Barbershop Harmony Society

The Early Years of Barbershop Harmony Society

The Chorus at Riverside ParkOfficially, it began in 1938 when twenty-six men attended a songfeston at the Roof Garden in Tulsa, Oklahoma. The original intention was only recreation and the funof singing. The men sought an organizational outlet. O. C. Cash, a lawyer, and Rupert Hall, a banker, drew up a plan for the organization. They sought to rival the New Deal agency initials of the Great Depression with a very long acronym identifier for their new organization—Society for the Preservation and Encouragement of Barber Shop Quartet Singing in America. Today the Society’s official name is The Barbershop Harmony Society.

When it was founded, the Society was to be a voluntary association, casual and free wheeling. It was to become a hobby focused on music, recreation, education and social activities. Between 1941 and 1942, two thousand membership cards were distributed for fifty-five chapters. The organization began to take shape. In addition to its musical appeal, the traditional aspect of American culture to band together in groups with a common purpose attracted men in the 1940's and 50's. The La Crosse Chapter was chartered with fifty-five members on March 29, 1947.

Barbershop harmony requires four voice parts—tenor, lead, bass and baritone. The melding is predominately sung by the lead with the tenor harmonizing above the lead while the bass harmonizes below the lead.The baritone completes the chord with above or below the lead. Barbershop interpretative style permits wide liberties in treatment of note values, change in tempo, and volume to affect a mood and tell a story.

Quartet singing and gang singing activities dominated the early years of the Society and local chapters. Annual shows were called parades as quartets paraded on stage to sing. As chapters grew larger, they formed a chorus which provided greater opportunities for singing.

Early well know babershoppers included The Mills Brothers, The Jordanairs (with Elvis Presley), Bill Monroe’s Blue Grass Boys, Gene Autry and the Sons of the Pioneers, The Four Freshmen, The Dapper Dans at Disneyland, and the Buffalo Bills. Today there are thirty-two thousand Society members in seven hundred ninty-five chapters.

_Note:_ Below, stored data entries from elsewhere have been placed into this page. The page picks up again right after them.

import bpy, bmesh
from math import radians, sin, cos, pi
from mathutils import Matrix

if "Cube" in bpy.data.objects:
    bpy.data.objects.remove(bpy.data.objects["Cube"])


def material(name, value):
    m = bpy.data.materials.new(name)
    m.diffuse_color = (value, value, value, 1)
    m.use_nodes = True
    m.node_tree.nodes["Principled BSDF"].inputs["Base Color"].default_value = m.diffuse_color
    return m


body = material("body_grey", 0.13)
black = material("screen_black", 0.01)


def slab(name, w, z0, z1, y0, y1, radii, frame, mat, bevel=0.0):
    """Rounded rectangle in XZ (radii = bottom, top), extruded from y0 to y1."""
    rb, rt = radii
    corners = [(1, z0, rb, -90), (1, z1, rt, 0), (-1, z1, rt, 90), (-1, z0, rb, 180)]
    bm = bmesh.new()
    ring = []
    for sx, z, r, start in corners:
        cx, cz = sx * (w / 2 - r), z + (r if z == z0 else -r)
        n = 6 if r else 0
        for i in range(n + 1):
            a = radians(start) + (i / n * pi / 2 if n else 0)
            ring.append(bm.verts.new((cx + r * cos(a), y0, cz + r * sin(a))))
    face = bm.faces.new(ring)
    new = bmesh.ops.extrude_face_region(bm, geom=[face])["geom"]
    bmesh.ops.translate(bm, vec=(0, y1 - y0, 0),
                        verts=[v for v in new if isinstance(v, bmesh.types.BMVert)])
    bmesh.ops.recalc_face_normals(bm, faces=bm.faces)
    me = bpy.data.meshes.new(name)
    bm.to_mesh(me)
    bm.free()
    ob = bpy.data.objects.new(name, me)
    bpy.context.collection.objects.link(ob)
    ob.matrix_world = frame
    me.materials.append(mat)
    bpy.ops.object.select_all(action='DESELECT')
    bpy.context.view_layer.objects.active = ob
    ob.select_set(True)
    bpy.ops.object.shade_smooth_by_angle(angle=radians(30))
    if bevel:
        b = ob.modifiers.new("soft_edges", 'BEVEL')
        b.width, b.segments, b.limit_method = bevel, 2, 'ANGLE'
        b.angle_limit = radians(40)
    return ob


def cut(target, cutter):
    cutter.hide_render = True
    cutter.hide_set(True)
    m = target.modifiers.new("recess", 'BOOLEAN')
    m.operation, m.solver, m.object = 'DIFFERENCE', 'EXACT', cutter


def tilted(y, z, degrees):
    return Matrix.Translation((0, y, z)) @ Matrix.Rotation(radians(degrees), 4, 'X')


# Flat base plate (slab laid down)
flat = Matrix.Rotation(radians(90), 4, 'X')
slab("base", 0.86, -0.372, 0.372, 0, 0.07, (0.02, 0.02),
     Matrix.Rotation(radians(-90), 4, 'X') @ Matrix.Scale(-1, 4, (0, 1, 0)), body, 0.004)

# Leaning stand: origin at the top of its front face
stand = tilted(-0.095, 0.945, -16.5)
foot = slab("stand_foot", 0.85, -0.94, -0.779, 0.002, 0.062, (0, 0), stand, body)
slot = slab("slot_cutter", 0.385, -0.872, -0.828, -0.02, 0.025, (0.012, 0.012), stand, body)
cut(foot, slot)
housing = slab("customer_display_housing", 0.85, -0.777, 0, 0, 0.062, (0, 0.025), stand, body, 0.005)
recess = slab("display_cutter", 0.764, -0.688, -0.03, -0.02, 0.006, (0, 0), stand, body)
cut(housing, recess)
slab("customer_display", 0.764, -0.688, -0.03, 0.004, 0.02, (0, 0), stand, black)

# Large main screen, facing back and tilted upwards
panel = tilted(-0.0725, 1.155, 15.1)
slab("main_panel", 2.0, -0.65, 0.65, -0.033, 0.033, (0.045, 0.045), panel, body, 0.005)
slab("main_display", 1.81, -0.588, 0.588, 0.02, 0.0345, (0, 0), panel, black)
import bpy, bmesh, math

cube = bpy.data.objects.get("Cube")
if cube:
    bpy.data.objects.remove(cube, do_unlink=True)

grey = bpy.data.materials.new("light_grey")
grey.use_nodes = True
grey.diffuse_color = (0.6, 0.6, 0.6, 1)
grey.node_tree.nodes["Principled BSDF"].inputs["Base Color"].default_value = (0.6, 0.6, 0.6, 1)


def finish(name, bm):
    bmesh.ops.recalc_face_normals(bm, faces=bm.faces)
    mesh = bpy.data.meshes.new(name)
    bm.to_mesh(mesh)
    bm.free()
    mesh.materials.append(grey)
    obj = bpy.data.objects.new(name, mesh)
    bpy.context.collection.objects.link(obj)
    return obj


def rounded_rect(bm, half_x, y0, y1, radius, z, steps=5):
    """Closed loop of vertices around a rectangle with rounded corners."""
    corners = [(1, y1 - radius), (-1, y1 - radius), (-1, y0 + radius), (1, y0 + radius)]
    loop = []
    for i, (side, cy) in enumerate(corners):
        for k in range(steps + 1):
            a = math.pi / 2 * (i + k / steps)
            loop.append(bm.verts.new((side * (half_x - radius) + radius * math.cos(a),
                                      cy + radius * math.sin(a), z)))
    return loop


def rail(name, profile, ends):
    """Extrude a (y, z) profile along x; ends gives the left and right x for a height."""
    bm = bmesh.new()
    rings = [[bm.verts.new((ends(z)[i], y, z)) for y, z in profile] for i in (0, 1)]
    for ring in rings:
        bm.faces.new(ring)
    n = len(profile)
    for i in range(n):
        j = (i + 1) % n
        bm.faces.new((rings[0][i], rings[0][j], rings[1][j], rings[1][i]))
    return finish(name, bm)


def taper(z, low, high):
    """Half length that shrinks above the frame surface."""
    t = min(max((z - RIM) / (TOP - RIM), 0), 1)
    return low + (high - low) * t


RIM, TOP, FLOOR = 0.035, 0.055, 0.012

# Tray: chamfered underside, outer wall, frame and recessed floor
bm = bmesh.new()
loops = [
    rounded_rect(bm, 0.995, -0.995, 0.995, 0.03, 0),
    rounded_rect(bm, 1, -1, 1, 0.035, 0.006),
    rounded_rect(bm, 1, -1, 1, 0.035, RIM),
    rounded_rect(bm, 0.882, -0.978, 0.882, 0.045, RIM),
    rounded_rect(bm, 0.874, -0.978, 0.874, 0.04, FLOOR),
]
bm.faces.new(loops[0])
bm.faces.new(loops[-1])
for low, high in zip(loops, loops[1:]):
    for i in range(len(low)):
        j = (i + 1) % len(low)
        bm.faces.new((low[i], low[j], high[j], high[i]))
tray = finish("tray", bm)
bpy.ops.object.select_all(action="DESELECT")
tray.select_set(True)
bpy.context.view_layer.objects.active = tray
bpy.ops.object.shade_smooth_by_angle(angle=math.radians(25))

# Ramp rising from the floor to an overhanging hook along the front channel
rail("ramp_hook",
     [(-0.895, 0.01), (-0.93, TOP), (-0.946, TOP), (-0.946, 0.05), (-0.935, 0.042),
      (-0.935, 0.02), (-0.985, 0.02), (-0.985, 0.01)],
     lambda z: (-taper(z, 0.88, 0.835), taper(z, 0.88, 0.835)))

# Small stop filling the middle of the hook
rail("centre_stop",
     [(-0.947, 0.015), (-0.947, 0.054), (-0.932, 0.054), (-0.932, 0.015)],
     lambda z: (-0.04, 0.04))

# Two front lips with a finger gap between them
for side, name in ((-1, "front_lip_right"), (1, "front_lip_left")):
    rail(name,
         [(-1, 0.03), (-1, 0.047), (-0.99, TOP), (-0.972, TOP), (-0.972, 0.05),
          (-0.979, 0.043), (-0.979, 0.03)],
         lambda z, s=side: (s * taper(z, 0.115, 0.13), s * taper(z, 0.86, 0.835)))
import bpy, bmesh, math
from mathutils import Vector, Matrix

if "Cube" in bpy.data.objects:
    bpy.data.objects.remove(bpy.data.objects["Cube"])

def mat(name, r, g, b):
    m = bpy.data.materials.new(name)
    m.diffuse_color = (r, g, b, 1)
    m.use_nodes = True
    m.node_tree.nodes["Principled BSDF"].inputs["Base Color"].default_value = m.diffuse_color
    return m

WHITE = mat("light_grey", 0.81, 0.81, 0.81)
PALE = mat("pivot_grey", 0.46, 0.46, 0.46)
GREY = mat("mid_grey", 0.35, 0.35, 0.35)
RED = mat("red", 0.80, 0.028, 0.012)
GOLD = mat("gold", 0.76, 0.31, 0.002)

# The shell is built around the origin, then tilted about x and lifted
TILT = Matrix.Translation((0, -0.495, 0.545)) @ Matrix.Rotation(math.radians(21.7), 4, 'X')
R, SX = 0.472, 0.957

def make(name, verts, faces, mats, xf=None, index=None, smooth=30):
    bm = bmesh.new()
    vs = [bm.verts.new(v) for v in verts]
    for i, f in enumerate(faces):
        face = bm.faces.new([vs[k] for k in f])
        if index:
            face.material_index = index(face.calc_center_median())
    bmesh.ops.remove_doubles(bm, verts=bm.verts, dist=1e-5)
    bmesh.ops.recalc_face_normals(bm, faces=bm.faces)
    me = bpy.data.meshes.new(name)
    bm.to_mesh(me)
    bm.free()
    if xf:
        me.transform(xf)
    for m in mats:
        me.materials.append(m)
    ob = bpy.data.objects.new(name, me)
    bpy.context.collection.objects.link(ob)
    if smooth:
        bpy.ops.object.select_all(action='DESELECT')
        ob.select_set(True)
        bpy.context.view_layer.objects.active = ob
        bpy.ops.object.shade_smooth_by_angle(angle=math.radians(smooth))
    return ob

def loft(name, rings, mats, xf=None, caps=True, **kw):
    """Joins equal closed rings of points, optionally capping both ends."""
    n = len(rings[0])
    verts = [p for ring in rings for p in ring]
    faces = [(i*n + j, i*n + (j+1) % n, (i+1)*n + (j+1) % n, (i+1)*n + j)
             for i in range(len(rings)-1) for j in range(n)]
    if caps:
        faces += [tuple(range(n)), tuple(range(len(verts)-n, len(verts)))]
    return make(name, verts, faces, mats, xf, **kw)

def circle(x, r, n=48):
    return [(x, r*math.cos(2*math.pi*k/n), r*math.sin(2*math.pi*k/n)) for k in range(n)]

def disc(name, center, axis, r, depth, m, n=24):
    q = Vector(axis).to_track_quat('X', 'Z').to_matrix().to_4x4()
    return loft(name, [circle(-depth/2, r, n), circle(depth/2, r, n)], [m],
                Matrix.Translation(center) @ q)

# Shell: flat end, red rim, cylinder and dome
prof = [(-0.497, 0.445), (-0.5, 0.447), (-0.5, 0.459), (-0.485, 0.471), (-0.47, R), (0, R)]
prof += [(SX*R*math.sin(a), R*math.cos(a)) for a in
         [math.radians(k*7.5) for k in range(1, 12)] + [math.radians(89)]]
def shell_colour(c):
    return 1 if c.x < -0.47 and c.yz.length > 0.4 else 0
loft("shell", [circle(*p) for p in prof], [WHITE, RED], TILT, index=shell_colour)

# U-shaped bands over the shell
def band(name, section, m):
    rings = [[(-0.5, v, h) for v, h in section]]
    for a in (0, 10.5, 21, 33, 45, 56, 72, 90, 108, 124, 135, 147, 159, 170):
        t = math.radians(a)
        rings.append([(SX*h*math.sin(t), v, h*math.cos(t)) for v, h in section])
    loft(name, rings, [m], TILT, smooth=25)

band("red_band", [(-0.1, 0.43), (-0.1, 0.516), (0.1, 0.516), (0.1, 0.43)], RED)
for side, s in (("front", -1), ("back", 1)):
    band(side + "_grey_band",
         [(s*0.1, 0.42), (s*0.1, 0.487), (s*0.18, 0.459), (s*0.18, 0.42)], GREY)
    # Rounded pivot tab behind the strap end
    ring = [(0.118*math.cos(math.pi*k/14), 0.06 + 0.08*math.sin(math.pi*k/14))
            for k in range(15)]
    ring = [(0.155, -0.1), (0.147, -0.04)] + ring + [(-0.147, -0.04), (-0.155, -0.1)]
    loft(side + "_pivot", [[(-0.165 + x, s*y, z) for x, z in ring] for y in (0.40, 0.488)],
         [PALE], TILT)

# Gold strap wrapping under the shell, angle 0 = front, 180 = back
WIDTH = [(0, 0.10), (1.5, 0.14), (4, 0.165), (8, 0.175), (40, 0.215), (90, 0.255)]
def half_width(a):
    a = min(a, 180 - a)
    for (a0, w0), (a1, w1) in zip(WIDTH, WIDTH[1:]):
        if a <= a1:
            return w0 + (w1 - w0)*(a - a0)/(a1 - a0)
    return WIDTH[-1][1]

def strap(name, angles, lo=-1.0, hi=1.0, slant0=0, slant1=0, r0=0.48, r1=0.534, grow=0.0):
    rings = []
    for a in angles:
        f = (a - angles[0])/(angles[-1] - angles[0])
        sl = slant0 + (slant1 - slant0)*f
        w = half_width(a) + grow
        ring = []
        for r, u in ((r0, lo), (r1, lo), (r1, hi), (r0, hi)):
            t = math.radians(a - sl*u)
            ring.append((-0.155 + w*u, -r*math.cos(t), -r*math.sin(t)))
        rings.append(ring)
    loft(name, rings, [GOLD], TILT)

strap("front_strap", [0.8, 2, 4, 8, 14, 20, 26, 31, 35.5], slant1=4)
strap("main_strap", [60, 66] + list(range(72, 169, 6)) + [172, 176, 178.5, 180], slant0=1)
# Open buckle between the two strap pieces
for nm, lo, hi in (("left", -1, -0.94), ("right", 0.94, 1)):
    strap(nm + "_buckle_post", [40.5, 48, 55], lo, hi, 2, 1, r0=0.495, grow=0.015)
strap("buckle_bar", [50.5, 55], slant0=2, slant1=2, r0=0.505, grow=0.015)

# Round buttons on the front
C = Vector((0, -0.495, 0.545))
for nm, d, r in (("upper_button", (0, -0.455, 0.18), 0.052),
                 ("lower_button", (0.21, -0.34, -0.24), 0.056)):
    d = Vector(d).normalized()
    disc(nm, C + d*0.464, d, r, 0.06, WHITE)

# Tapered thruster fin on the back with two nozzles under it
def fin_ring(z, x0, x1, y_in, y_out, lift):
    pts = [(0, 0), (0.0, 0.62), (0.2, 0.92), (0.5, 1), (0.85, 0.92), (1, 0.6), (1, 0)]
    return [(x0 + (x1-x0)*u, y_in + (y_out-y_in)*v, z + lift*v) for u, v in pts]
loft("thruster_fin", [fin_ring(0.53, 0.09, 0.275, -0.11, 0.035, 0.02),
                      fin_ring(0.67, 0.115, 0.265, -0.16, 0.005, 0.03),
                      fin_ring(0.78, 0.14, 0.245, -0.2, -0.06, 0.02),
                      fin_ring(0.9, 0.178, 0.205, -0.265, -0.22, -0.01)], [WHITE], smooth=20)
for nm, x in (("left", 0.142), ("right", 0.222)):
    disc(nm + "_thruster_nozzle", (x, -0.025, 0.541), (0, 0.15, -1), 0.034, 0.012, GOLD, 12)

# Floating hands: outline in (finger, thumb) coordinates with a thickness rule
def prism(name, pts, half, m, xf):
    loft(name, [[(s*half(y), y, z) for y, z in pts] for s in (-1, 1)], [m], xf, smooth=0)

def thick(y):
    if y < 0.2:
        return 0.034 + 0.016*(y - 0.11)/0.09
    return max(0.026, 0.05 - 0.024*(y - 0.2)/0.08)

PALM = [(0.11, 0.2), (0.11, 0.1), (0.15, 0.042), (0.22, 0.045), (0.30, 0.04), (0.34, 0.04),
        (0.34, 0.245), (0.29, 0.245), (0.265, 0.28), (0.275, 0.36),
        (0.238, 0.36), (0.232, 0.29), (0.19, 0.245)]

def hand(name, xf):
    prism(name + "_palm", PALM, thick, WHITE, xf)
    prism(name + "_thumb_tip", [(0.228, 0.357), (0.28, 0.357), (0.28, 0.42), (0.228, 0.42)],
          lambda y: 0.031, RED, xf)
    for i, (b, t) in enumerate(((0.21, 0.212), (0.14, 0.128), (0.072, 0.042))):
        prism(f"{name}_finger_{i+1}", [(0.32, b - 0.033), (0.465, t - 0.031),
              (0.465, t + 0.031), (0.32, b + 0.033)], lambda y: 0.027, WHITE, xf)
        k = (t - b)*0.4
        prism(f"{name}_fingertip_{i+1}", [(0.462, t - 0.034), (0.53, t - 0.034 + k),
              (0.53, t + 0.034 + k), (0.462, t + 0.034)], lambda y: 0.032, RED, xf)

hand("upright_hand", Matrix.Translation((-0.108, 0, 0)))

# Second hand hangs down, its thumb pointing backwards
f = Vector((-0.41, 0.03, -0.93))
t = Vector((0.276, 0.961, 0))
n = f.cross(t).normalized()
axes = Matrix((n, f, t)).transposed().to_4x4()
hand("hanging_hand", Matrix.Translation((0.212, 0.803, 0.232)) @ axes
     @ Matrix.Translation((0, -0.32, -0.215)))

From 1947 to 2007 six hundred and fifty-nine men have been listed on the rolls of the La Crosse Coulee Chordsmen. We salute those who sang to preserve and encourage others to harmonize and to “Keep the Whole World Singing”. The current fifty-four members of the chapter are committed to keep singing and to have fun while doing it!